→ Task item
Beginning with the line where "# raised panel" appears, repeat every remaining line of the entries exactly, the last line included.

[Rendered images with source text]
========================================================================
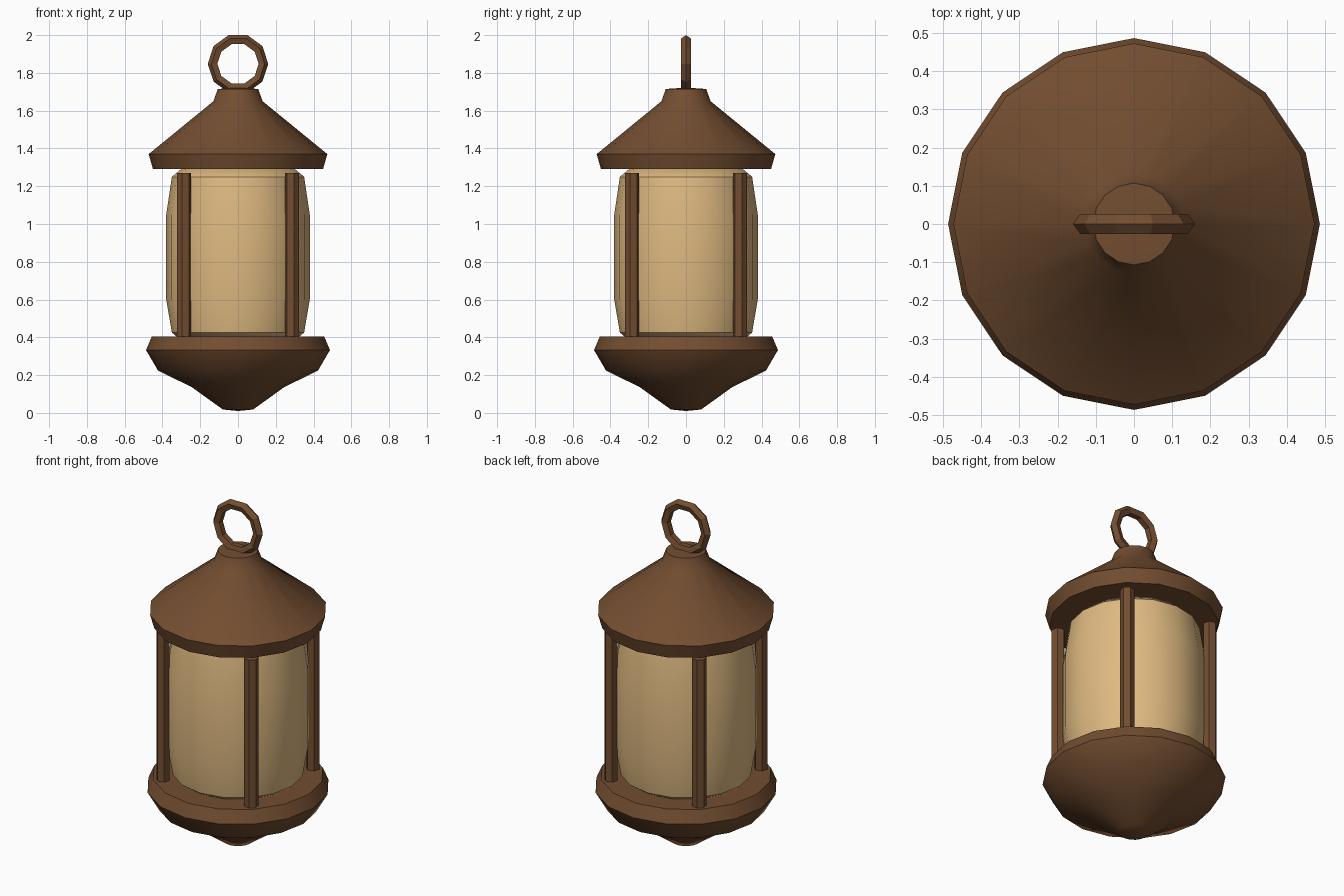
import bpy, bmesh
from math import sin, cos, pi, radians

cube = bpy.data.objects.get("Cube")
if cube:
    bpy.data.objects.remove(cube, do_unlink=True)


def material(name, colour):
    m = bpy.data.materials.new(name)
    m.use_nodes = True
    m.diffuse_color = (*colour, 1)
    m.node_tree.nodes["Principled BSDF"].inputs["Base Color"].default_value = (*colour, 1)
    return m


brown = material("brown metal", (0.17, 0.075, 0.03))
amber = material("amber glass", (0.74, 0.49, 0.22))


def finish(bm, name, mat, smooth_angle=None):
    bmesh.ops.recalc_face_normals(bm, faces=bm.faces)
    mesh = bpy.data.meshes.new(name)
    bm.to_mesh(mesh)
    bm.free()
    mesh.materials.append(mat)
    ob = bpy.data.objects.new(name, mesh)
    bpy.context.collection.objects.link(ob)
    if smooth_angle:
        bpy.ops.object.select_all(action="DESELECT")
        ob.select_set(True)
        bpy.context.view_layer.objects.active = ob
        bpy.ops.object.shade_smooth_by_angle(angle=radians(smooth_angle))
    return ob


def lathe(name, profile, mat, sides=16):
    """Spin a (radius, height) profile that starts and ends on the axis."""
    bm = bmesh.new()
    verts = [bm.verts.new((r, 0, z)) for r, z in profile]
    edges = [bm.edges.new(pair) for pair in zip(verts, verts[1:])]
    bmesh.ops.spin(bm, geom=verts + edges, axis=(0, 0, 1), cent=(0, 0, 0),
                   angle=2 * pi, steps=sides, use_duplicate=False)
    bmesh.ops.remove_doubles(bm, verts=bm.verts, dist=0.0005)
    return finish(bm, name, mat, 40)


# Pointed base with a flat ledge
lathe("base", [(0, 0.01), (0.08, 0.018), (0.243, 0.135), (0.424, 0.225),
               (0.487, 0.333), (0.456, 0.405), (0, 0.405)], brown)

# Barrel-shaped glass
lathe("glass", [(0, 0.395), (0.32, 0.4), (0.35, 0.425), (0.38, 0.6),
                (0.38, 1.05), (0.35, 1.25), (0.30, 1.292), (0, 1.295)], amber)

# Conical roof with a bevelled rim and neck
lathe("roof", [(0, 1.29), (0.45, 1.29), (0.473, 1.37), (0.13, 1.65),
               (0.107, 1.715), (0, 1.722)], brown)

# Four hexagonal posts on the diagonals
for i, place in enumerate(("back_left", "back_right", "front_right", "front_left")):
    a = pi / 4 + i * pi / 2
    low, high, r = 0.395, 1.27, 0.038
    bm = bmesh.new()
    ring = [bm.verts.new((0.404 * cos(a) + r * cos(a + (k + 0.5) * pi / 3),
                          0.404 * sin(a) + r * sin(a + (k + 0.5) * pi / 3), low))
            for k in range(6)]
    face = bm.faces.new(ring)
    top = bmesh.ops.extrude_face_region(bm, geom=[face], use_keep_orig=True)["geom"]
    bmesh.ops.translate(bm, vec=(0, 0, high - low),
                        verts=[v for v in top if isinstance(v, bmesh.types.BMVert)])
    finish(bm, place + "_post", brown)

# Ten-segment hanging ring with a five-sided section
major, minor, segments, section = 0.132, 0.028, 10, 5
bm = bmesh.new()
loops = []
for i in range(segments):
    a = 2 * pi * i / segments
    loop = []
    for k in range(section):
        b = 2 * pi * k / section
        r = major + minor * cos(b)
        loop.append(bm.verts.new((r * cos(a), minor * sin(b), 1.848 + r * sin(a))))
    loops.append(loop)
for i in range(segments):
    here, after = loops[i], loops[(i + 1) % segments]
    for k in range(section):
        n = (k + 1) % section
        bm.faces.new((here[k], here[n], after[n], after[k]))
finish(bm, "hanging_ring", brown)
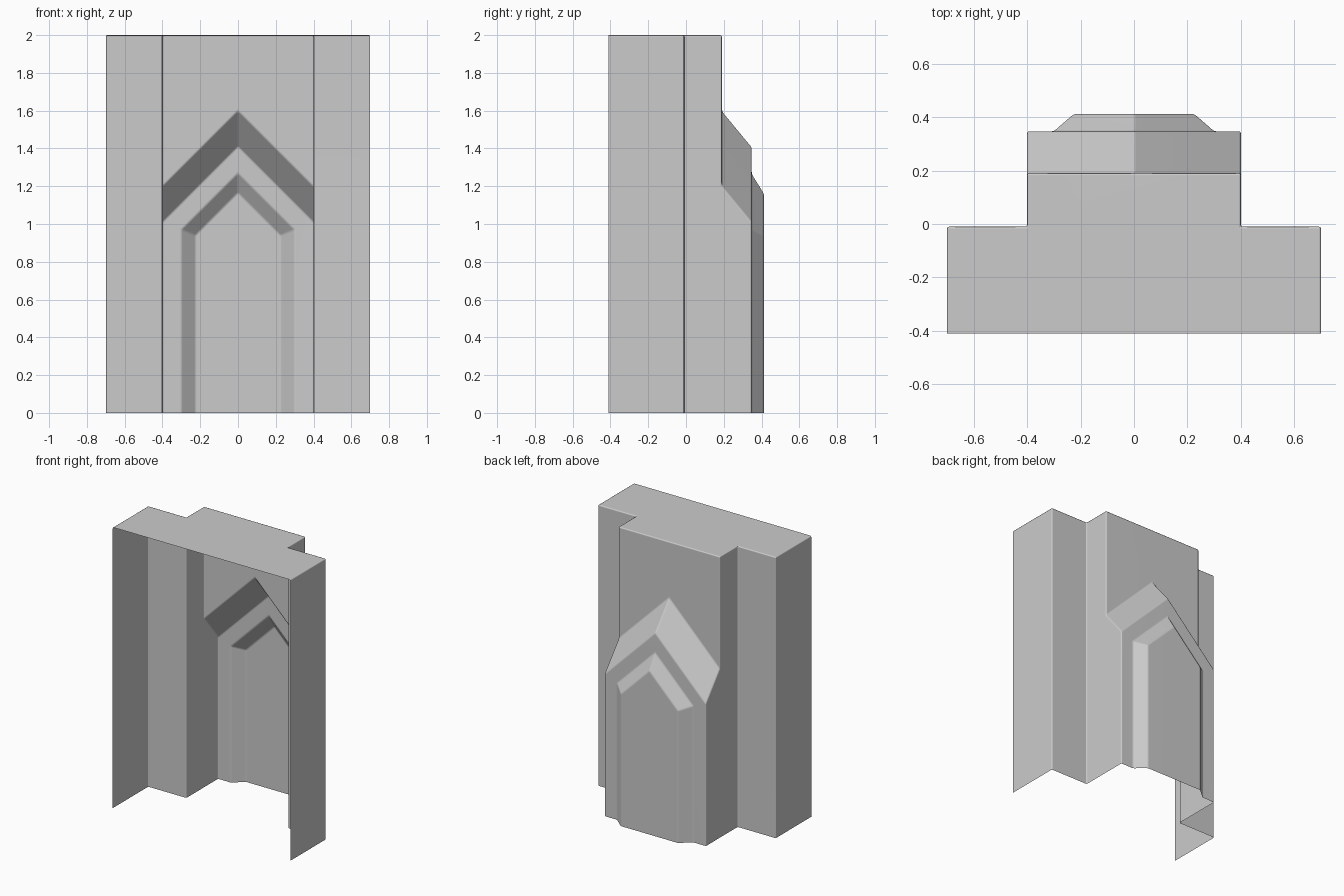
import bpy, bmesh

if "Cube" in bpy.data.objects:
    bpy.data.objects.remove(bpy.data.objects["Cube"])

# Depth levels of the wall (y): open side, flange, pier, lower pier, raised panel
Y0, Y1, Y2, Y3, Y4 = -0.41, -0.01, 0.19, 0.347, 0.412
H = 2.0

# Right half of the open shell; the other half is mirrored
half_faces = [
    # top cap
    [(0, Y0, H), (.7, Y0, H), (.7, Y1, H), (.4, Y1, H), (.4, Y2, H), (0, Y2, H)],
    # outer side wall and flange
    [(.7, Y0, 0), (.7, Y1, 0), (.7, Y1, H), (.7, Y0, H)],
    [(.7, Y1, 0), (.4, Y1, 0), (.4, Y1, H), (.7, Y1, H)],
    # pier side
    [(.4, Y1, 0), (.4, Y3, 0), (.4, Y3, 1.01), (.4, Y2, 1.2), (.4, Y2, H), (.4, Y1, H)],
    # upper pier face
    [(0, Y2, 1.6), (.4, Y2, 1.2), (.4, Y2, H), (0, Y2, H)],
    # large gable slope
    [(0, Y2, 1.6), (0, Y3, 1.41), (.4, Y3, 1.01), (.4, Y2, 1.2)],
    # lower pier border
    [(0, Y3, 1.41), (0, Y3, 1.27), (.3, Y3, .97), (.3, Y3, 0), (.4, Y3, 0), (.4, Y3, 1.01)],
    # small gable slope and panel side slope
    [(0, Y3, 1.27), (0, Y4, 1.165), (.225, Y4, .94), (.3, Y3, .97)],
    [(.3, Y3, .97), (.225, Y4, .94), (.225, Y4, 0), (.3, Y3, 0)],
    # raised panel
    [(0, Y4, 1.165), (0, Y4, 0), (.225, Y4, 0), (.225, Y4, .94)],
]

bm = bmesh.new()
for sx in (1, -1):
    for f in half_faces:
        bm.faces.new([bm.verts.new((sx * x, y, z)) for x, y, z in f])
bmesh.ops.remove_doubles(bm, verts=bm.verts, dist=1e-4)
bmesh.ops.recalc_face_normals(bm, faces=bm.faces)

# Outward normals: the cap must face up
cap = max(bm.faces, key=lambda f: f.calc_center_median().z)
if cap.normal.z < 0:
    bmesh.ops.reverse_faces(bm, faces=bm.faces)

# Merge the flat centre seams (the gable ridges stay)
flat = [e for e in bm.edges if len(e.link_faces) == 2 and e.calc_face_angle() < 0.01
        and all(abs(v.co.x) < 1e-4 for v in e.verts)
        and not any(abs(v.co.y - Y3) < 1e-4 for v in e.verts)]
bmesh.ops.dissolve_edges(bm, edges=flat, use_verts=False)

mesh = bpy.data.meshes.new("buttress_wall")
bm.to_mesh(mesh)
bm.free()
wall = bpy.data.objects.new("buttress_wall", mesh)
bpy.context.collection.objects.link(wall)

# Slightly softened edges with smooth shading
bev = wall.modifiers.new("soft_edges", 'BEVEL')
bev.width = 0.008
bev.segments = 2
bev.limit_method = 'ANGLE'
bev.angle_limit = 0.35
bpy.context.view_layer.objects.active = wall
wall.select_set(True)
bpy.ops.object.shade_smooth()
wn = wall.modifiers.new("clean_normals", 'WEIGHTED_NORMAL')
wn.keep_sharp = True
========================================================================
→ Written response
    # raised panel
    [(0, Y4, 1.165), (0, Y4, 0), (.225, Y4, 0), (.225, Y4, .94)],
]

bm = bmesh.new()
for sx in (1, -1):
    for f in half_faces:
        bm.faces.new([bm.verts.new((sx * x, y, z)) for x, y, z in f])
bmesh.ops.remove_doubles(bm, verts=bm.verts, dist=1e-4)
bmesh.ops.recalc_face_normals(bm, faces=bm.faces)

# Outward normals: the cap must face up
cap = max(bm.faces, key=lambda f: f.calc_center_median().z)
if cap.normal.z < 0:
    bmesh.ops.reverse_faces(bm, faces=bm.faces)

# Merge the flat centre seams (the gable ridges stay)
flat = [e for e in bm.edges if len(e.link_faces) == 2 and e.calc_face_angle() < 0.01
        and all(abs(v.co.x) < 1e-4 for v in e.verts)
        and not any(abs(v.co.y - Y3) < 1e-4 for v in e.verts)]
bmesh.ops.dissolve_edges(bm, edges=flat, use_verts=False)

mesh = bpy.data.meshes.new("buttress_wall")
bm.to_mesh(mesh)
bm.free()
wall = bpy.data.objects.new("buttress_wall", mesh)
bpy.context.collection.objects.link(wall)

# Slightly softened edges with smooth shading
bev = wall.modifiers.new("soft_edges", 'BEVEL')
bev.width = 0.008
bev.segments = 2
bev.limit_method = 'ANGLE'
bev.angle_limit = 0.35
bpy.context.view_layer.objects.active = wall
wall.select_set(True)
bpy.ops.object.shade_smooth()
wn = wall.modifiers.new("clean_normals", 'WEIGHTED_NORMAL')
wn.keep_sharp = True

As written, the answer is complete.